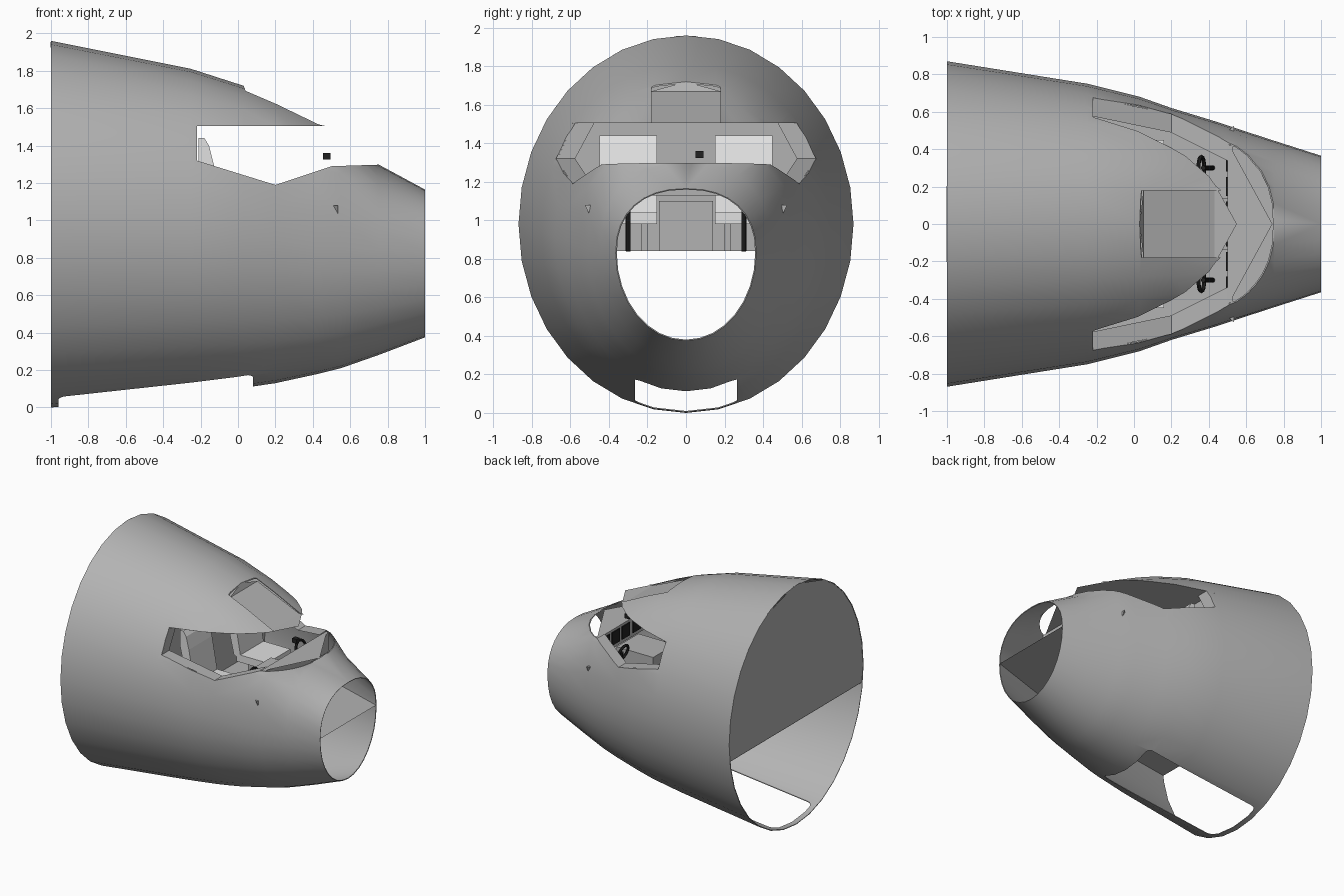
import bpy, bmesh, math
from mathutils import Vector

if "Cube" in bpy.data.objects:
    bpy.data.objects.remove(bpy.data.objects["Cube"])


def material(name, value):
    m = bpy.data.materials.new(name)
    m.use_nodes = True
    m.diffuse_color = (value, value, value, 1)
    m.node_tree.nodes["Principled BSDF"].inputs["Base Color"].default_value = m.diffuse_color
    return m


GREY = material("skin grey", 0.45)
LIGHT = material("light trim", 0.75)
BLACK = material("black", 0.015)


def make(name, verts, faces, mat=GREY, fix=True):
    me = bpy.data.meshes.new(name)
    me.from_pydata(verts, [], faces)
    if fix:
        bm = bmesh.new()
        bm.from_mesh(me)
        bmesh.ops.recalc_face_normals(bm, faces=bm.faces)
        bm.to_mesh(me)
        bm.free()
    me.materials.append(mat)
    ob = bpy.data.objects.new(name, me)
    bpy.context.collection.objects.link(ob)
    return ob


def prism(name, profile, y0, y1, mat=GREY):
    """Extrude an (x, z) outline along y."""
    n = len(profile)
    verts = [(x, y, z) for y in (y0, y1) for x, z in profile]
    faces = [(i, (i + 1) % n, n + (i + 1) % n, n + i) for i in range(n)]
    return make(name, verts, faces + [tuple(range(n)), tuple(range(n, 2 * n))], mat)


def box(name, lo, hi, mat=GREY):
    return prism(name, [(lo[0], lo[2]), (hi[0], lo[2]), (hi[0], hi[2]), (lo[0], hi[2])],
                 lo[1], hi[1], mat)


def activate(ob):
    bpy.ops.object.select_all(action="DESELECT")
    bpy.context.view_layer.objects.active = ob
    ob.select_set(True)


def apply(ob, kind, **settings):
    mod = ob.modifiers.new(kind.lower(), kind)
    for key, value in settings.items():
        setattr(mod, key, value)
    activate(ob)
    bpy.ops.object.modifier_apply(modifier=mod.name)


# Hull stations: x, top, bottom, half width, widest height, roundness of the top
STATIONS = [
    (-1.0, 1.96, 0.0, 0.87, 0.98, 2.0),
    (-0.25, 1.81, 0.075, 0.75, 0.94, 2.1),
    (0.03, 1.72, 0.105, 0.68, 0.91, 2.2),
    (0.2, 1.645, 0.13, 0.62, 0.89, 2.35),
    (0.43, 1.535, 0.18, 0.55, 0.86, 2.45),
    (0.55, 1.51, 0.21, 0.51, 0.85, 2.4),
    (0.75, 1.30, 0.28, 0.445, 0.84, 2.35),
    (1.0, 1.165, 0.375, 0.365, 0.83, 2.3),
]
SIDES = 32
FLOOR = 0.84


def station(x):
    for a, b in zip(STATIONS, STATIONS[1:]):
        if x <= b[0]:
            t = (x - a[0]) / (b[0] - a[0])
            return [p + (q - p) * t for p, q in zip(a, b)]


def half_width(x, z):
    _, top, bottom, w, mid, n = station(x)
    if z < mid:
        return w * math.sqrt(max(0, 1 - ((mid - z) / (mid - bottom)) ** 2))
    return w * max(0, 1 - ((z - mid) / (top - mid)) ** n) ** (1 / n)


def ring(x):
    _, top, bottom, w, mid, n = station(x)
    points = []
    for i in range(SIDES):
        a = 2 * math.pi * i / SIDES
        c, s = math.cos(a), math.sin(a)
        e = 2 / n if s > 0 else 1
        points.append((x, w * math.copysign(abs(c) ** e, c),
                       mid + (top - mid if s > 0 else mid - bottom)
                       * math.copysign(abs(s) ** e, s)))
    return points


# Hull shell
verts = [p for s in STATIONS for p in ring(s[0])]
faces = [(r * SIDES + i, r * SIDES + (i + 1) % SIDES,
          (r + 1) * SIDES + (i + 1) % SIDES, (r + 1) * SIDES + i)
         for r in range(len(STATIONS) - 1) for i in range(SIDES)]
hull = make("hull", verts, faces)
apply(hull, "SOLIDIFY", thickness=0.006, offset=-1)

# Openings: cockpit windows, roof panel, nose gear bay
SILL = [(-0.22, 1.505), (-0.22, 1.32), (0.2, 1.19), (0.5, 1.29), (0.75, 1.298)]
window_cutter = prism("window_cutter", SILL + [(0.9, 1.31), (0.9, 1.505)], -1, 1)
roof_cutter = prism("roof_cutter", [(0.03, 1.72), (0.05, 1.67), (0.43, 1.505), (0.7, 1.505),
                                    (0.7, 1.85), (0.03, 1.85)], -0.18, 0.18)
bay_cutter = box("bay_cutter", (-0.96, -0.265, -0.2), (0.08, 0.265, 0.5))
bm = bmesh.new()
bm.from_mesh(bay_cutter.data)
upright = [e for e in bm.edges if abs(e.verts[0].co.z - e.verts[1].co.z) > 0.1]
bmesh.ops.bevel(bm, geom=upright, offset=0.04, segments=4, affect="EDGES", profile=0.5)
bm.to_mesh(bay_cutter.data)
bm.free()
for cutter in (window_cutter, roof_cutter, bay_cutter):
    apply(hull, "BOOLEAN", object=cutter, operation="DIFFERENCE", solver="EXACT")
    bpy.data.objects.remove(cutter)
activate(hull)
bpy.ops.object.shade_smooth_by_angle(angle=math.radians(35))

# Flat roof panel with its small step
make("roof_panel", [(0.05, -0.18, 1.67), (0.05, 0.18, 1.67), (0.43, 0.18, 1.505),
                    (0.43, -0.18, 1.505), (0.03, 0, 1.72)], [(0, 3, 2, 1), (0, 1, 4)], fix=False)

# Floor, rear bulkhead and cockpit wall
xs = [s[0] for s in STATIONS]
edge = [(x, half_width(x, FLOOR) - 0.004, FLOOR) for x in xs]
make("floor", edge + [(x, -y, z) for x, y, z in reversed(edge)], [tuple(range(2 * len(edge)))])


def bulkhead(name, x, top):
    heights = [FLOOR + (top - FLOOR) * i / 12 for i in range(13)]
    side = [(x, half_width(x, z) - 0.004, z) for z in heights]
    make(name, side + [(px, -y, z) for px, y, z in reversed(side)], [tuple(range(26))])


bulkhead("rear_bulkhead", -0.998, 1.958)
bulkhead("cockpit_wall", -0.28, 1.505)

# Ceiling over the cockpit
roof = [(x, half_width(x, 1.505) - 0.004) for x in (-0.28, -0.1, 0.05, 0.2, 0.3, 0.43)]
outline = roof + [(0.55, 0)] + [(x, -y) for x, y in reversed(roof)]
make("ceiling", [(x, y, 1.503) for x, y in outline], [tuple(range(len(outline)))])

# Glareshield and instrument panel
make("glareshield", [(0.5, 0.44, 1.285), (0.74, 0, 1.293), (0.5, -0.44, 1.285)], [(0, 1, 2)])
box("instrument_panel", (0.5, -0.42, 1.13), (0.53, 0.42, 1.284))
box("centre_pedestal", (0.2, -0.14, FLOOR), (0.53, 0.14, 1.1))
box("standby_compass", (0.455, 0.05, 1.325), (0.495, 0.09, 1.36), BLACK)

for side, label in ((1, "left"), (-1, "right")):
    # Window reveal
    depth = 0.1
    outer = [(x, side * half_width(x, z), z) for x, z in SILL[:4]]
    inner = [(x, y - side * depth, z) for x, y, z in outer]
    make(label + "_window_reveal", outer + inner, [(i, i + 1, i + 5, i + 4) for i in range(3)])

    # Seat
    y0, y1 = sorted((side * 0.15, side * 0.45))
    prism(label + "_seat_back", [(-0.21, 1.44), (-0.18, 1.44), (-0.155, 1.4), (-0.13, 1.3),
                                 (-0.08, 1.02), (-0.14, 1.02), (-0.21, 1.31)], y0, y1, LIGHT)
    box(label + "_seat_cushion", (-0.12, y0, 0.98), (0.16, y1, 1.04), LIGHT)
    for k, (a, b) in enumerate(((0.2, 0.23), (0.37, 0.4))):
        ya, yb = sorted((side * a, side * b))
        box(f"{label}_seat_leg_{k + 1}", (-0.05, ya, FLOOR), (0.08, yb, 0.98))

    # Displays
    for k, y in enumerate((0.07, 0.2, 0.33)):
        box(f"{label}_display_{k + 1}", (0.492, side * y - 0.05, 1.16),
            (0.5, side * y + 0.05, 1.265), BLACK)

    # Control column and wheel
    bpy.ops.mesh.primitive_torus_add(major_radius=0.06, minor_radius=0.011, major_segments=16,
                                     minor_segments=6, location=(0.36, side * 0.3, 1.16),
                                     rotation=(0, math.radians(75), 0))
    wheel = bpy.context.object
    wheel.name = label + "_control_wheel"
    wheel.data.materials.append(BLACK)
    start, end = Vector((0.42, side * 0.3, FLOOR)), Vector((0.37, side * 0.3, 1.16))
    bpy.ops.mesh.primitive_cylinder_add(vertices=8, radius=0.013, depth=(end - start).length,
                                        location=(start + end) / 2)
    column = bpy.context.object
    column.name = label + "_control_column"
    column.rotation_euler = (end - start).to_track_quat("Z", "Y").to_euler()
    column.data.materials.append(BLACK)

    # Small sensor fin on the hull
    y = side * (half_width(0.52, 1.05) - 0.012)
    make(label + "_sensor_fin", [(0.5, y, 1.08), (0.535, y, 1.08), (0.535, y, 1.02),
                                 (0.535, y + side * 0.03, 1.08)],
         [(0, 1, 2), (0, 1, 3), (1, 2, 3), (0, 2, 3)])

◆ **Problem to solve**: Counting only lines that contain the word "faces", how many are there in the records above? Give the number alone.

◆ **Answer to this exercise**: 7